> **To do**:
State, as a single number, how many lines in the data below contain "True".

> **Supplied material**:
※

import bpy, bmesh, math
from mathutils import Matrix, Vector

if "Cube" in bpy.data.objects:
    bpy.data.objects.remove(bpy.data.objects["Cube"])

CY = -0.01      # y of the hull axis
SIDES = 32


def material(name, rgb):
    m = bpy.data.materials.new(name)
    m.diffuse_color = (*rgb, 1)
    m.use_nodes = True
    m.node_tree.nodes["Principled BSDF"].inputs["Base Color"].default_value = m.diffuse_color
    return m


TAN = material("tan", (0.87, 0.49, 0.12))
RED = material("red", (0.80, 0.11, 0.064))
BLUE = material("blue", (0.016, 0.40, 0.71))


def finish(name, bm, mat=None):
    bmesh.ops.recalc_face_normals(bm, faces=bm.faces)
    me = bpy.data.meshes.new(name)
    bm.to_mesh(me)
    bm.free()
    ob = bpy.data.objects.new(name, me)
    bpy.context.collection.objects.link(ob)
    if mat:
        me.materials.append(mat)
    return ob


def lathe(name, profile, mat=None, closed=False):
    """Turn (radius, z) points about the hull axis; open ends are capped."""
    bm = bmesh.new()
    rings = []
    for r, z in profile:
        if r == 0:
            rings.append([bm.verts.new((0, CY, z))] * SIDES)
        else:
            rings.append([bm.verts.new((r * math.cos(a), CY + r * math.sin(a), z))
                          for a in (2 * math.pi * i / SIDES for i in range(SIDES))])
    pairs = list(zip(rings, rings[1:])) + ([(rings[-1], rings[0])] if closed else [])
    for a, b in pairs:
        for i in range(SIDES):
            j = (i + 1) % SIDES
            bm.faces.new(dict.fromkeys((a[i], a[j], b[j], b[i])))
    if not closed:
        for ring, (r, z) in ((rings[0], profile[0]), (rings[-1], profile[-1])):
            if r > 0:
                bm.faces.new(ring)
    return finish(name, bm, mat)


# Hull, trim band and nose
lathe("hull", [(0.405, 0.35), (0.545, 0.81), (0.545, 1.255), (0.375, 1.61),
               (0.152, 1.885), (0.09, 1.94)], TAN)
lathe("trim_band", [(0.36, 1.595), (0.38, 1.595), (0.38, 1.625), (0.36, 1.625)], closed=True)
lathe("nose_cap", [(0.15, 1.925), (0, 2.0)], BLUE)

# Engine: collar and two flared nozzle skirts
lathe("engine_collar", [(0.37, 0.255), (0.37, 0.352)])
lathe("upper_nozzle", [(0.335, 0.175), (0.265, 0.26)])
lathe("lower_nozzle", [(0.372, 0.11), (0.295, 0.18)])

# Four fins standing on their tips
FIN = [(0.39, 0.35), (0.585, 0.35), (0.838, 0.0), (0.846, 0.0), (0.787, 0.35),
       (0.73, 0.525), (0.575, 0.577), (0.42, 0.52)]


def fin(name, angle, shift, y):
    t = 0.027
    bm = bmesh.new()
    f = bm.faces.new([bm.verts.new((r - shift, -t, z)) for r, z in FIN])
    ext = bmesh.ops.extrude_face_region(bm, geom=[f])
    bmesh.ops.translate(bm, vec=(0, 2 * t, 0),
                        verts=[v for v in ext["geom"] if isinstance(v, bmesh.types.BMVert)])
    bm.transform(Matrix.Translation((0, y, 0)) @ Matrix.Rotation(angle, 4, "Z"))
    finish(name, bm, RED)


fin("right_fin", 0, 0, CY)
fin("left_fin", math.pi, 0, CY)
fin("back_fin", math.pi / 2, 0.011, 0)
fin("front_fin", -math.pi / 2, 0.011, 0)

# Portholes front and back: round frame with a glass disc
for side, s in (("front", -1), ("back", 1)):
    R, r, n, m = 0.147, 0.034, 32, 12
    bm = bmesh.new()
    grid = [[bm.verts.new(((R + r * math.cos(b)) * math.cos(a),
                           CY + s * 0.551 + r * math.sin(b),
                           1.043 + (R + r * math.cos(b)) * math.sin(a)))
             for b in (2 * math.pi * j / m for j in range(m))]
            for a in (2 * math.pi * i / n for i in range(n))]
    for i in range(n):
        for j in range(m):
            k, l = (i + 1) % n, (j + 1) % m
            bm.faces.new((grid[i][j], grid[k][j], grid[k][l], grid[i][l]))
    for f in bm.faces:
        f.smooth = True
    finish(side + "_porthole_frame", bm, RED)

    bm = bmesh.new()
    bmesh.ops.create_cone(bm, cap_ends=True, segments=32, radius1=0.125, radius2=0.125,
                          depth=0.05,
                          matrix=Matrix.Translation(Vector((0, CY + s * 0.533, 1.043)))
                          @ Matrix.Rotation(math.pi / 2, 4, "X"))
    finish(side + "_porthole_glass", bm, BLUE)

※

> **Result**:
4